A person abusing drugs often sees no way out. The future does not look bright to him and he (or she) may think there is only one way to live -- on drugs. Some people think that once a drug abuser, always a drug abuser and that it is not possible to change. Some believe that there is no possibility of a life without drugs.
This kind of desperation can lead to a vicious cycle of continuing to do more drugs. An addicted person may just be using drugs to feel "normal," and the violent sickness of withdrawal from those drugs may be dreaded. Sometimes a person tries one or more rehab programs and fails, reinforcing the belief that they will always be "hooked."
According to the United Nations Office on Drugs and Crime, 2012 report, about 230 million people worldwide, or 5 percent of the adult population, used an illicit drug at least once in 2010. Problem drug users number about 27 million.

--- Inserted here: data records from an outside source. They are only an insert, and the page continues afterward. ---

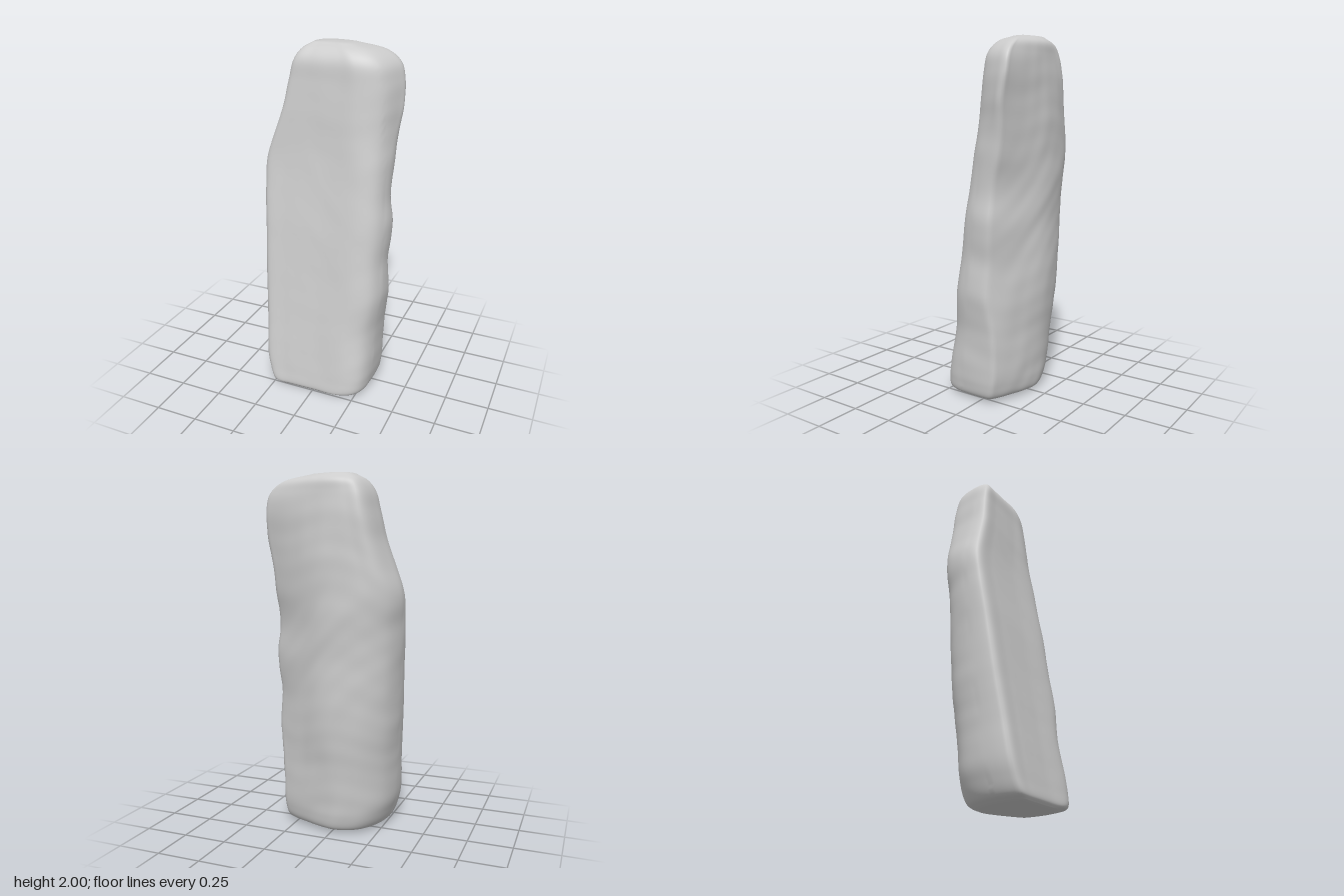
import * as THREE from 'three';

// Height rows: y, left x, right x, front z, back z,
// front-right cut (units), back-right cut (fraction of depth), back-left roundness
const ROWS = [
  [0.005, -0.22, 0.23, 0.250, -0.13, 0.09, 0.28, 1.2],
  [0.03, -0.26, 0.295, 0.265, -0.18, 0.08, 0.24, 1.2],
  [0.10, -0.29, 0.312, 0.257, -0.20, 0.075, 0.22, 1.15],
  [0.20, -0.31, 0.318, 0.243, -0.207, 0.08, 0.21, 1.1],
  [0.40, -0.32, 0.325, 0.212, -0.222, 0.095, 0.26, 1.1],
  [0.60, -0.335, 0.348, 0.182, -0.245, 0.085, 0.37, 1.1],
  [0.80, -0.345, 0.338, 0.153, -0.25, 0.085, 0.39, 1.05],
  [1.00, -0.355, 0.35, 0.125, -0.25, 0.09, 0.37, 1.05],
  [1.20, -0.365, 0.335, 0.093, -0.257, 0.085, 0.40, 1.05],
  [1.36, -0.362, 0.335, 0.070, -0.26, 0.09, 0.32, 0.9],
  [1.50, -0.32, 0.345, 0.055, -0.26, 0.115, 0.26, 0.65],
  [1.65, -0.270, 0.36, 0.042, -0.258, 0.135, 0.21, 0.5],
  [1.80, -0.237, 0.355, 0.026, -0.255, 0.135, 0.12, 0.4],
  [1.90, -0.212, 0.325, 0.016, -0.248, 0.13, 0.10, 0.45],
  [1.96, -0.175, 0.245, -0.015, -0.237, 0.10, 0.14, 0.6],
  [1.995, -0.12, 0.10, -0.06, -0.19, 0.04, 0.25, 0.9],
];
const AROUND = 120, UP = 120;

// Closed outline: flat front, sharp front-left corner, wide back-right chamfer, rounded back-left
function outline([y, xl, xr, zf, zb, cut, rc, lb]) {
  const w = xr - xl, d = zf - zb;
  const pts = [
    [xl + 0.03 * w, zf - 0.005 * d],
    [xl + 0.20 * w, zf],
    [xl + 0.50 * w, zf - 0.01 * d],
    [xr - 1.4 * cut, zf - 0.06 * cut],
    [xr - 0.5 * cut, zf - 0.5 * cut],
    [xr - 0.06 * cut, zf - 1.4 * cut],
    [xr, zb + (rc + 0.08) * d],
    [xr - 0.012 * w, zb + rc * d],
    [xr - 0.06 * w, zb + 0.84 * rc * d],
    [xr - 0.25 * w, zb + 0.4 * rc * d],
    [xr - 0.45 * w, zb + 0.02 * d],
    [xl + 0.40 * w, zb + 0.01 * d],
    [xl + 0.20 * w, zb + 0.10 * lb * d],
    [xl + 0.06 * w, zb + 0.29 * lb * d],
    [xl, zb + 0.6 * d],
    [xl + 0.004 * w, zf - 0.10 * d],
  ].map(([x, z]) => new THREE.Vector3(x, y, z));
  return new THREE.CatmullRomCurve3(pts, true, 'centripetal').getSpacedPoints(AROUND).slice(0, AROUND);
}

// Irregular weathering bumps, weakest on the flat front
function weather(p, cx, cz) {
  const { x, y, z } = p;
  const u = x + 0.12 * Math.sin(5 * y + 1), v = y + 0.1 * Math.sin(7 * x + 3 * z);
  const n = Math.sin(7 * u + 9 * v) * Math.sin(8 * z - 6 * v)
    + 0.5 * Math.sin(19 * v + 2) * Math.sin(15 * u + 9 * z)
    + 0.35 * Math.sin(34 * v + 11 * u) * Math.sin(27 * u - 9 * v);
  const amount = z > cz + 0.08 ? 0.001 : 0.003;
  const dir = new THREE.Vector3(x - cx, 0, z - cz).normalize();
  return p.addScaledVector(dir, n * amount);
}

function stoneGeometry() {
  const rowAt = new THREE.CubicInterpolant(ROWS.map((_, i) => i), ROWS.flat(), ROWS[0].length);
  const rings = [];
  for (let j = 0; j <= UP; j++) {
    const row = Array.from(rowAt.evaluate((j / UP) * (ROWS.length - 1)));
    const cx = (row[1] + row[2]) / 2, cz = (row[3] + row[4]) / 2;
    rings.push(outline(row).map((p) => weather(p, cx, cz)));
  }

  // Shrinking rings close the flat base and the slightly domed crown
  const shrink = (ring, s, y) => {
    const c = ring.reduce((a, p) => a.add(p), new THREE.Vector3()).divideScalar(AROUND);
    return ring.map((p) => p.clone().lerp(c, s).setY(y));
  };
  const first = rings[0], last = rings[UP];
  rings.unshift(shrink(first, 1, 0), shrink(first, 0.5, 0), shrink(first, 0.1, 0.001));
  rings.push(shrink(last, 0.3, 1.998), shrink(last, 1, 2));

  const index = [];
  for (let j = 0; j < rings.length - 1; j++) {
    for (let i = 0; i < AROUND; i++) {
      const a = j * AROUND + i, b = j * AROUND + (i + 1) % AROUND;
      index.push(a, b, b + AROUND, a, b + AROUND, a + AROUND);
    }
  }
  const geo = new THREE.BufferGeometry().setFromPoints(rings.flat());
  geo.setIndex(index);
  geo.computeVertexNormals();
  return geo;
}

export function createModel() {
  const group = new THREE.Group();
  group.name = 'standingStone';
  const stone = new THREE.Mesh(stoneGeometry(), new THREE.MeshStandardMaterial({ color: 0xcccccc }));
  stone.name = 'stone';
  group.add(stone);
  return group;
}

While this and other reports state that illicit drug usage has been relatively stable in many parts of the world, it continues to rise in several developing countries. Heroin, cocaine and other drugs kill approximately two hundred thousand people each year, shattering families and bringing misery to thousands of other people. "Illicit drugs undermine economic and social development and contribute to crime, instability, insecurity and the spread of HIV," the 2012 World Drug Report says.
Finding Hope: It is Possible to Get off Drugs
But no matter how bleak the picture looks worldwide, it is possible to get off drugs. Even if one has failed at several rehabs before there is still hope. It takes the right program to get one back to lasting sobriety.
Narconon Helps People Get Clean and Sober
The Narconon drug and alcohol program can help a person, regardless of how long he has been addicted and how many other rehabs he has tried. For thousands of ppeople, Narconon has been the last rehab program they needed, as the large majority of its graduates go on to lead sober, productive lives.
Narconon has grown since 1966 to a large network of nearly fifty rehab centers and several other locations with drug prevention and education programs on six continents around the world. The Narconon drug and alcohol rehab program consists of eight unique steps intended to address the physical as well as the mental and emotional facets of addiction. It takes an average of three to five months for most people to complete the program at Narconon, but a person graduates from this program when they know how to lead a sober life, not when their time is up.
Terence Got Help and Got Clean at Narconon
Terence was able to quit using drugs with the help of Narconon Arrowhead in Oklahoma. He said that he was hopeless when he first arrived at Narconon and didn't see much of a future. He said he felt, "terrible, just completely empty and crashed. I was devastated when I got here. I felt horrible about all the things that I did. . . It was devastating to my whole family, everybody."
Terence came to Narconon after trying unsuccessfully to get clean at a dozen other rehab programs. He said after these earlier rehab experiences, he would go back to abusing crack cocaine.
The turning point for Terence came near the end of the Narconon program, when he said, "One of the steps allowed me to take responsibility for all the bad stuff I had done in my life. When I got all that stuff out, I felt great - I felt so much more aware and so much happier that I couldn't believe it." Terence added, "When I got done with the program, I felt wonderful!"
"Now," Terrence concluded, "I don't have the cravings, I don't have any of the problems that I had in the past and now I know how to deal with them. I have a family now. I actually am responsible and take care of life and take care of my family."
This can be the success of your family member. Narconon offers long-term, residential rehab in several locations around the US as well as in many other countries around the world. Contact us today.
- UNODC, World Drug Report 2012 (United Nations publication, Sales No. E.12.XI.1) available online at: http://www.unodc.org/documents/data-and-analysis/ WDR2012/WDR_2012_web_small.pdf
- UNODC, The Report of the International Narcotics Control Board for 2012 (E/INCB/2012/1), INCB, available online at: http://www.unodc.org/documents/ southeastasiaandpacific//2013/03/incb/AR_2012_E.pdf